## [Work task]
The answer must be one number: how many lines in the records below contain the string "ORANGE".

## [Information]
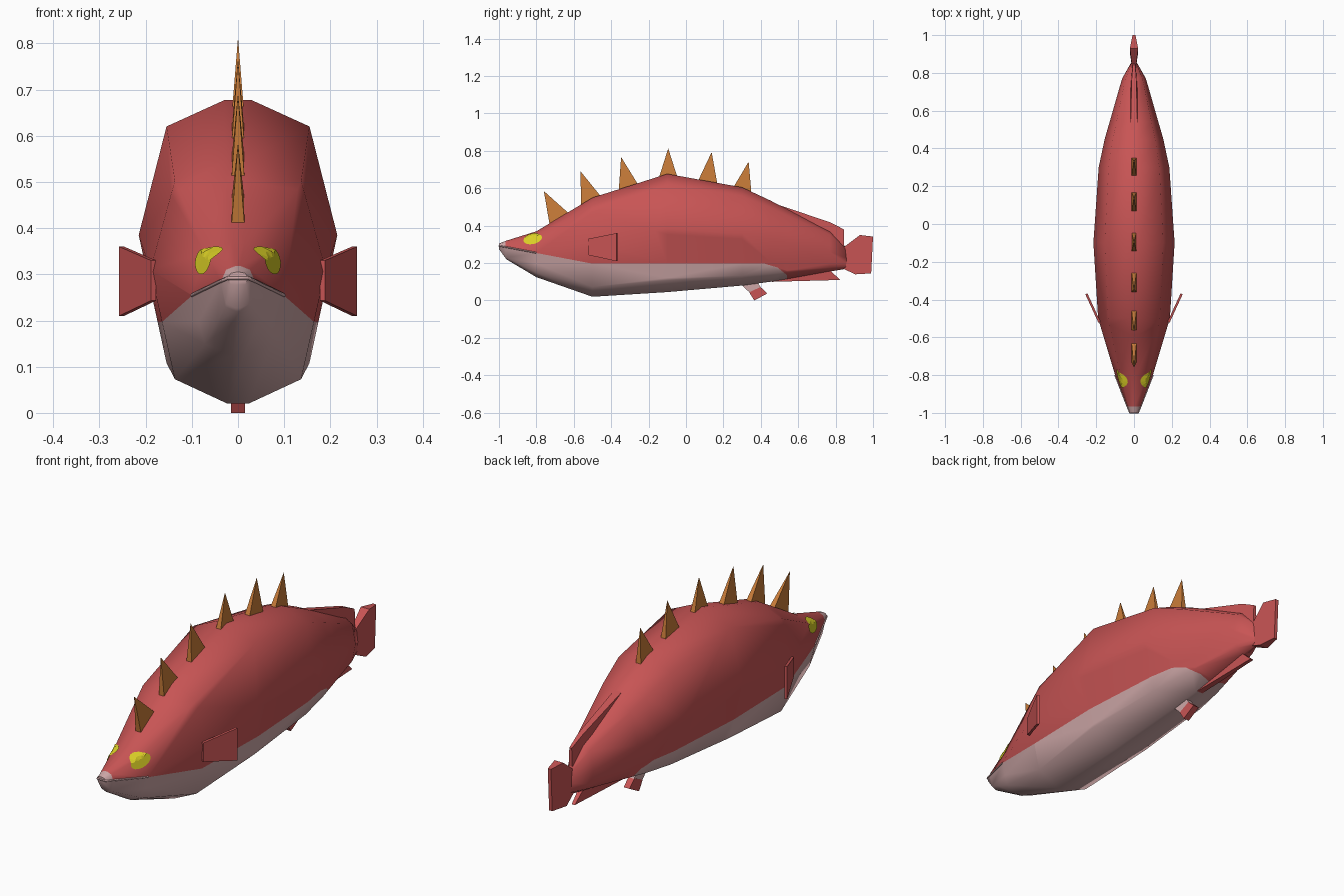
import bpy, bmesh, math
from mathutils import Vector
from mathutils.bvhtree import BVHTree

cube = bpy.data.objects.get("Cube")
if cube:
    bpy.data.objects.remove(cube)


def material(name, r, g, b):
    m = bpy.data.materials.new(name)
    m.use_nodes = True
    m.diffuse_color = (r, g, b, 1)
    m.node_tree.nodes["Principled BSDF"].inputs["Base Color"].default_value = (r, g, b, 1)
    return m


RED = material("red_skin", 0.58, 0.09, 0.09)
PALE = material("pale_belly", 0.62, 0.39, 0.39)
ORANGE = material("orange_spine", 0.58, 0.2, 0.04)
YELLOW = material("yellow_eye", 0.72, 0.64, 0.02)


def finish(name, bm, *mats):
    bmesh.ops.recalc_face_normals(bm, faces=bm.faces)
    mesh = bpy.data.meshes.new(name)
    bm.to_mesh(mesh)
    bm.free()
    for m in mats:
        mesh.materials.append(m)
    ob = bpy.data.objects.new(name, mesh)
    bpy.context.collection.objects.link(ob)
    return ob


def plate(name, outline, widths, mat):
    """Side outline (y, z) given a half width at every corner."""
    if not isinstance(widths, (list, tuple)):
        widths = [widths] * len(outline)
    bm = bmesh.new()
    sides = [[bm.verts.new((s * w, y, z)) for (y, z), w in zip(outline, widths)] for s in (1, -1)]
    for side in sides:
        bm.faces.new(side)
    n = len(outline)
    for i in range(n):
        j = (i + 1) % n
        bm.faces.new((sides[0][i], sides[0][j], sides[1][j], sides[1][i]))
    return finish(name, bm, mat)


# Body stations: y, top, widest height, bottom, half width
STATIONS = [
    (-1.0, 0.305, 0.292, 0.275, 0.022),
    (-0.96, 0.32, 0.285, 0.22, 0.038),
    (-0.8, 0.37, 0.255, 0.125, 0.10),
    (-0.5, 0.55, 0.31, 0.02, 0.19),
    (-0.1, 0.677, 0.385, 0.045, 0.215),
    (0.3, 0.605, 0.36, 0.08, 0.187),
    (0.45, 0.535, 0.33, 0.10, 0.155),
    (0.77, 0.37, 0.26, 0.155, 0.063),
    (0.86, 0.28, 0.225, 0.17, 0.012),
]


def section(y, top, mid, low, w):
    h = top - low
    half = [(0.14 * w, top), (0.72 * w, top - 0.09 * h), (w, mid),
            (0.72 * w, low + 0.1 * h), (0.12 * w, low)]
    return [(x, y, z) for x, z in half] + [(-x, y, z) for x, z in reversed(half)]


# Body loft
bm = bmesh.new()
rings = [[bm.verts.new(p) for p in section(*s)] for s in STATIONS]
for a, b in zip(rings, rings[1:]):
    for i in range(len(a)):
        j = (i + 1) % len(a)
        bm.faces.new((a[i], a[j], b[j], b[i]))
bm.faces.new(rings[0])
bm.faces.new(rings[-1])
bmesh.ops.recalc_face_normals(bm, faces=bm.faces)
skin = BVHTree.FromBMesh(bm)

# Belly borders: flank line, jaw line, snout tip and rounded rear end
BORDERS = [
    (Vector((0, -0.5, 0.197)), Vector((0, 0, 1))),
    (Vector((0, -0.5, 0.197)), Vector((0, 0.19, 1))),
    (Vector((0, -0.965, 0)), Vector((0, 1, 0))),
    (Vector((0, 0.42, 0.197)), Vector((0, 0.3, 1))),
    (Vector((0, 0.49, 0.176)), Vector((0, 0.8, 1))),
    (Vector((0, 0.54, 0)), Vector((0, 1, 0))),
]
for co, no in BORDERS:
    near = [f for f in bm.faces if f.calc_center_median().z < 0.45]
    geom = set(near)
    for f in near:
        geom.update(f.edges)
        geom.update(f.verts)
    bmesh.ops.bisect_plane(bm, geom=list(geom), plane_co=co, plane_no=no)
for f in bm.faces:
    c = f.calc_center_median()
    flank, jaw, tip, *rear = [(c - co).dot(no) < 0 for co, no in BORDERS]
    f.material_index = int(tip or ((flank or (jaw and c.y < -0.5)) and all(rear)))
    f.smooth = True
body = finish("body", bm, RED, PALE)
bpy.context.view_layer.objects.active = body
body.select_set(True)
bpy.ops.object.shade_smooth_by_angle(angle=math.radians(60))
body.select_set(False)

# Lower lip running around the mouth edge
lip = bpy.data.curves.new("lower_lip", "CURVE")
lip.dimensions = "3D"
lip.bevel_depth = 0.004
lip.bevel_resolution = 0
edge = [(w, y, mid) for y, top, mid, low, w in STATIONS[:3]]
path = edge[::-1] + [(-x, y, z) for x, y, z in edge]
spline = lip.splines.new("POLY")
spline.points.add(len(path) - 1)
for point, co in zip(spline.points, path):
    point.co = (*co, 1)
lip.materials.append(PALE)
bpy.context.collection.objects.link(bpy.data.objects.new("lower_lip", lip))

# Eyes: oval plates laid on the skin
for side, label in ((1, "left"), (-1, "right")):
    bm = bmesh.new()

    def on_skin(r, a):
        y = -0.818 + 0.05 * r * math.cos(a)
        z = 0.328 + r * (0.028 * math.sin(a) + 0.008 * math.cos(a))
        hit, normal, _, _ = skin.ray_cast(Vector((side, y, z)), Vector((-side, 0, 0)))
        return bm.verts.new(hit + normal * 0.004 if hit else (side * 0.06, y, z))

    n = 16
    loops = [[on_skin(r, math.tau * i / n) for i in range(n)] for r in (0.3, 0.65, 1)]
    bm.faces.new(loops[0])
    for a, b in zip(loops, loops[1:]):
        for i in range(n):
            bm.faces.new((a[i], b[i], b[(i + 1) % n], a[(i + 1) % n]))
    eye = finish(label + "_eye", bm, YELLOW)
    if eye.data.polygons[0].normal.x * side < 0:
        eye.data.flip_normals()

# Back spines: base front, base rear, base heights, tip
SPINES = [
    (-0.73, 0.41, -0.62, 0.46, -0.76, 0.585),
    (-0.56, 0.51, -0.45, 0.55, -0.565, 0.692),
    (-0.36, 0.58, -0.25, 0.61, -0.347, 0.767),
    (-0.15, 0.64, -0.04, 0.64, -0.095, 0.813),
    (0.06, 0.63, 0.17, 0.61, 0.137, 0.793),
    (0.25, 0.60, 0.35, 0.57, 0.335, 0.742),
]
for k, (y0, z0, y1, z1, ty, tz) in enumerate(SPINES):
    bm = bmesh.new()
    base = [bm.verts.new(p) for p in ((-0.014, y0, z0), (0.014, y0, z0),
                                      (0.014, y1, z1), (-0.014, y1, z1))]
    tip = bm.verts.new((0, ty, tz))
    bm.faces.new(base)
    for i in range(4):
        bm.faces.new((base[i], base[(i + 1) % 4], tip))
    finish(f"back_spine_{k + 1}", bm, ORANGE)

# Side fins
for side, label in ((1, "left"), (-1, "right")):
    bm = bmesh.new()
    bm.faces.new([bm.verts.new((side * x, y, z)) for x, y, z in (
        (0.183, -0.52, 0.33), (0.183, -0.52, 0.243), (0.252, -0.37, 0.21), (0.252, -0.37, 0.36))])
    fin = finish(label + "_side_fin", bm, RED)
    mod = fin.modifiers.new("thickness", "SOLIDIFY")
    mod.thickness = 0.012
    mod.offset = 0

# Fins on the middle line
plate("tail_fin", [(0.83, 0.275), (0.93, 0.35), (1.0, 0.342), (0.99, 0.145), (0.905, 0.14), (0.83, 0.175)],
      [0.01, 0.022, 0.008, 0.008, 0.022, 0.01], RED)
plate("rear_back_fin", [(0.44, 0.53), (0.77, 0.418), (0.845, 0.38), (0.845, 0.27), (0.6, 0.35)],
      [0.02, 0.012, 0.006, 0.01, 0.03], RED)
plate("rear_belly_fin", [(0.46, 0.10), (0.825, 0.11), (0.765, 0.165), (0.6, 0.2)],
      [0.015, 0.008, 0.012, 0.02], RED)
plate("belly_fin_stem", [(0.29, 0.09), (0.343, 0.04), (0.4, 0.07), (0.365, 0.12)], 0.014, PALE)
plate("belly_fin", [(0.338, 0.044), (0.365, 0.0), (0.435, 0.038), (0.398, 0.072)], 0.015, RED)
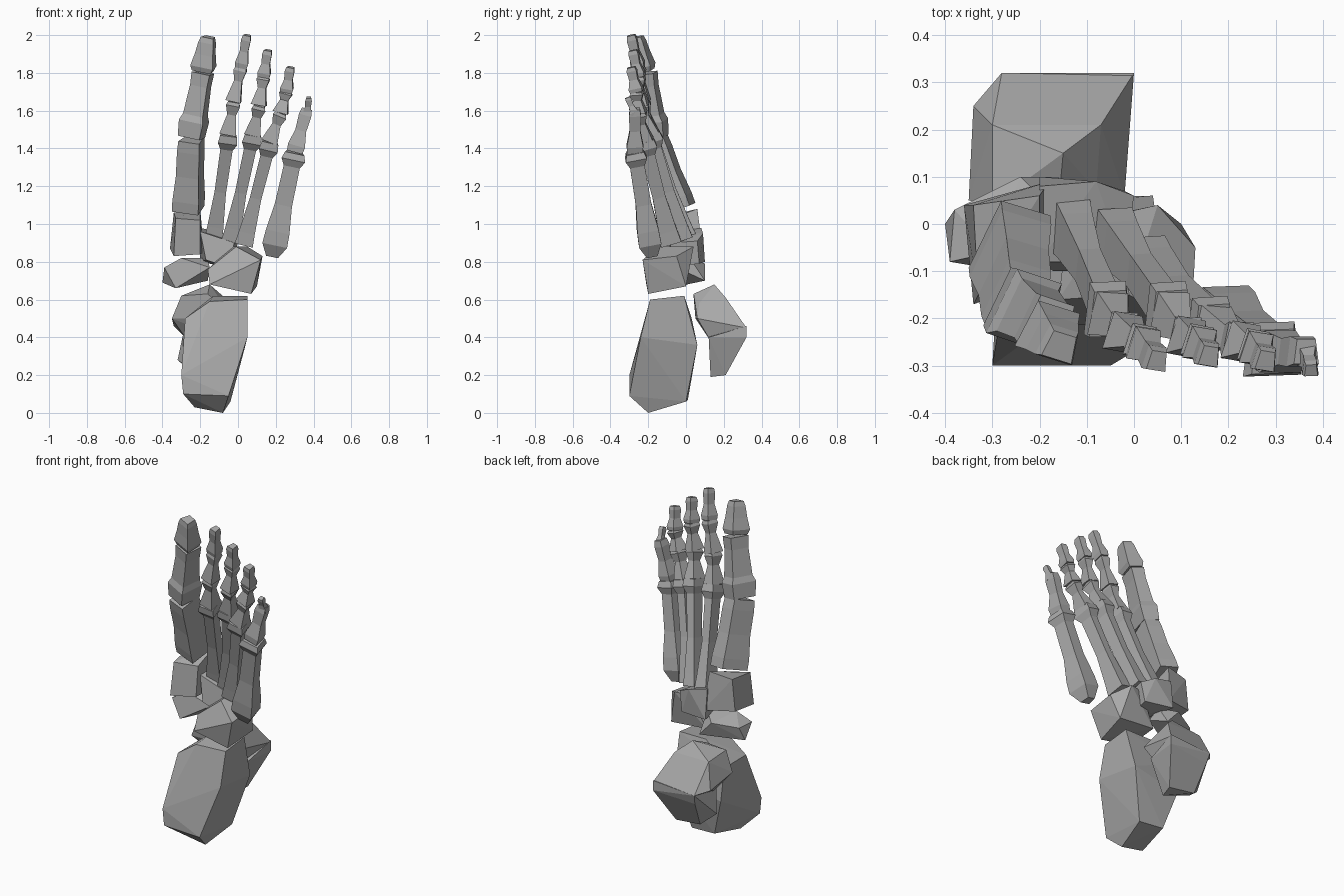
import bpy
import bmesh
from mathutils import Vector

if "Cube" in bpy.data.objects:
    bpy.data.objects.remove(bpy.data.objects["Cube"], do_unlink=True)

COLOUR = (0.4, 0.4, 0.4, 1)
bone_grey = bpy.data.materials.new("bone_grey")
bone_grey.use_nodes = True
bone_grey.diffuse_color = COLOUR
bone_grey.node_tree.nodes["Principled BSDF"].inputs["Base Color"].default_value = COLOUR


def finish(name, bm):
    """Turn the bmesh into a flat shaded object."""
    bmesh.ops.recalc_face_normals(bm, faces=bm.faces)
    mesh = bpy.data.meshes.new(name)
    bm.to_mesh(mesh)
    bm.free()
    mesh.materials.append(bone_grey)
    bpy.context.collection.objects.link(bpy.data.objects.new(name, mesh))


def block(name, *points):
    """Chunky faceted bone: the convex hull of its corner points."""
    bm = bmesh.new()
    verts = [bm.verts.new(p) for p in points]
    result = bmesh.ops.convex_hull(bm, input=verts)
    inner = {g for g in result["geom_interior"] if isinstance(g, bmesh.types.BMVert)}
    bmesh.ops.delete(bm, geom=list(inner), context="VERTS")
    bmesh.ops.dissolve_limit(bm, angle_limit=0.06, verts=bm.verts, edges=bm.edges)
    finish(name, bm)


def long_bone(name, start, end, width, depth, profile, turn=0):
    """Four sided shaft; profile holds (position, scale), turn rolls it about its axis."""
    start, end = Vector(start), Vector(end)
    along = (end - start).normalized()
    side = Vector((1, -turn, 0))
    side = (side - along * along.dot(side)).normalized()
    back = along.cross(side)
    section = ((-1, -1), (1, -1), (0.75, 1), (-0.75, 1))
    bm = bmesh.new()
    rings = []
    for t, scale in profile:
        centre = start.lerp(end, t)
        rings.append([bm.verts.new(centre + side * width * scale * u + back * depth * scale * v)
                      for u, v in section])
    for low, high in zip(rings, rings[1:]):
        for i in range(len(section)):
            j = (i + 1) % len(section)
            bm.faces.new((low[i], low[j], high[j], high[i]))
    bm.faces.new(rings[0])
    bm.faces.new(rings[-1])
    finish(name, bm)


# Heel, and ankle bone in two parts
block("heel_bone",
      (-.23, -.2, .03), (-.08, -.2, 0), (-.04, 0, .06), (-.2, .01, .07),
      (-.3, -.3, .2), (-.29, -.3, .1), (-.05, -.3, .09), (.05, -.24, .4),
      (.05, -.19, .6), (.05, -.01, .62), (-.13, -.01, .62), (-.15, -.19, .59),
      (-.28, -.18, .5), (-.28, .03, .5), (-.27, .05, .3), (.04, .06, .36))
block("ankle_bone_upper",
      (-.35, .05, .5), (-.3, .04, .62), (-.16, .04, .63), (-.08, .07, .58),
      (-.02, .06, .5), (-.15, .15, .68), (-.07, .21, .61), (-.3, .21, .61),
      (-.34, .25, .46), (-.28, .32, .44), (0, .32, .45), (-.03, .25, .52),
      (-.05, .13, .38), (-.28, .13, .4))
block("ankle_bone_lower",
      (0, .32, .46), (0, .32, .4), (-.28, .32, .44), (-.27, .3, .38),
      (-.32, .16, .28), (-.29, .13, .26), (-.1, .13, .19), (-.08, .21, .2),
      (-.25, .22, .22), (-.02, .12, .4), (-.29, .12, .42))

# Midfoot blocks
block("outer_midfoot_bone",
      (-.15, -.21, .68), (.07, -.2, .63), (.1, 0, .67), (-.14, 0, .69),
      (.12, -.23, .81), (.13, -.05, .83), (-.01, -.15, .88), (.05, .04, .88),
      (-.16, -.16, .76), (-.04, .02, .88))
block("inner_ankle_bone",
      (-.4, 0, .69), (-.39, -.08, .77), (-.33, -.09, .66), (-.27, .03, .72),
      (-.16, .1, .7), (-.24, .1, .79), (-.3, -.06, .82), (-.16, .02, .82),
      (-.15, -.05, .77), (-.38, .03, .77))
block("inner_midfoot_bone",
      (-.36, .04, .87), (-.34, -.17, .83), (-.2, -.12, .84), (-.18, .09, .85),
      (-.34, .04, 1.06), (-.33, -.15, 1.03), (-.2, -.1, 1.02), (-.2, .06, 1.08))
block("central_midfoot_bone",
      (-.17, -.1, .81), (-.05, -.1, .77), (-.02, .07, .79), (-.2, .1, .8),
      (-.2, -.08, .96), (-.02, -.08, .9), (0, .06, .91), (-.08, .09, .95),
      (-.2, .08, .98))

# Shared lengthwise shapes of the long bones
SHAFT = ((0, 1.2), (.12, 1.05), (.45, .75), (.86, .8), (.93, 1.25), (1, 1.1))
OUTER_SHAFT = ((0, .55), (.12, 1.15), (.25, 1.1), (.5, .8), (.87, .75), (.94, 1.1), (1, .9))
FINGER = ((0, 1.25), (.15, 1.1), (.6, .65), (.9, 1.05), (1, .85))
TIP = ((0, 1), (.15, 1.1), (.5, .7), (.85, .8), (1, .65))

# Big toe, rolled outwards
BIG_SHAFT = ((0, 1), (.15, 1), (.5, .86), (.85, .85), (1, .8))
BIG_FINGER = ((0, .9), (.25, 1), (.35, .82), (.8, .7), (1, .75))
BIG_TIP = ((0, .75), (.15, .9), (.5, .72), (.85, .6), (1, .48))
ROLL = .35
long_bone("big_toe_shaft", (-.255, -.04, 1.08), (-.24, -.17, 1.45), .073, .082, BIG_SHAFT, ROLL)
long_bone("big_toe_lower", (-.24, -.17, 1.46), (-.18, -.215, 1.8), .068, .075, BIG_FINGER, ROLL)
long_bone("big_toe_tip", (-.18, -.22, 1.81), (-.155, -.26, 1.99), .07, .06, BIG_TIP, ROLL)

# Middle three toes: base, knuckle, two joints and tip
MIDDLE_TOES = {
    "second": ((-.13, 0, .93), (-.05, -.19, 1.48), (-.02, -.23, 1.65),
               (.02, -.25, 1.83), (.05, -.29, 2)),
    "third": ((-.04, -.02, .92), (.08, -.19, 1.48), (.115, -.24, 1.63),
              (.14, -.25, 1.78), (.16, -.28, 1.92)),
    "fourth": ((.03, -.08, .9), (.17, -.22, 1.44), (.23, -.25, 1.59),
               (.26, -.26, 1.7), (.28, -.29, 1.83)),
}
for toe, (base, knuckle, joint, upper, tip) in MIDDLE_TOES.items():
    long_bone(toe + "_toe_shaft", base, knuckle, .041, .046, SHAFT)
    long_bone(toe + "_toe_lower", knuckle, joint, .036, .038, FINGER, .1)
    long_bone(toe + "_toe_middle", joint, upper, .033, .033, FINGER, .2)
    long_bone(toe + "_toe_tip", upper, tip, .032, .032, TIP, .2)

# Little toe: broad shaft, tapered middle and hooked tip
long_bone("little_toe_shaft", (.18, -.18, .83), (.3, -.27, 1.38), .058, .052, OUTER_SHAFT)
long_bone("little_toe_lower", (.3, -.27, 1.38), (.365, -.27, 1.61), .042, .04, TIP)
long_bone("little_toe_tip", (.365, -.27, 1.58), (.375, -.31, 1.67), .022, .02, TIP)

## [Exercise output]
2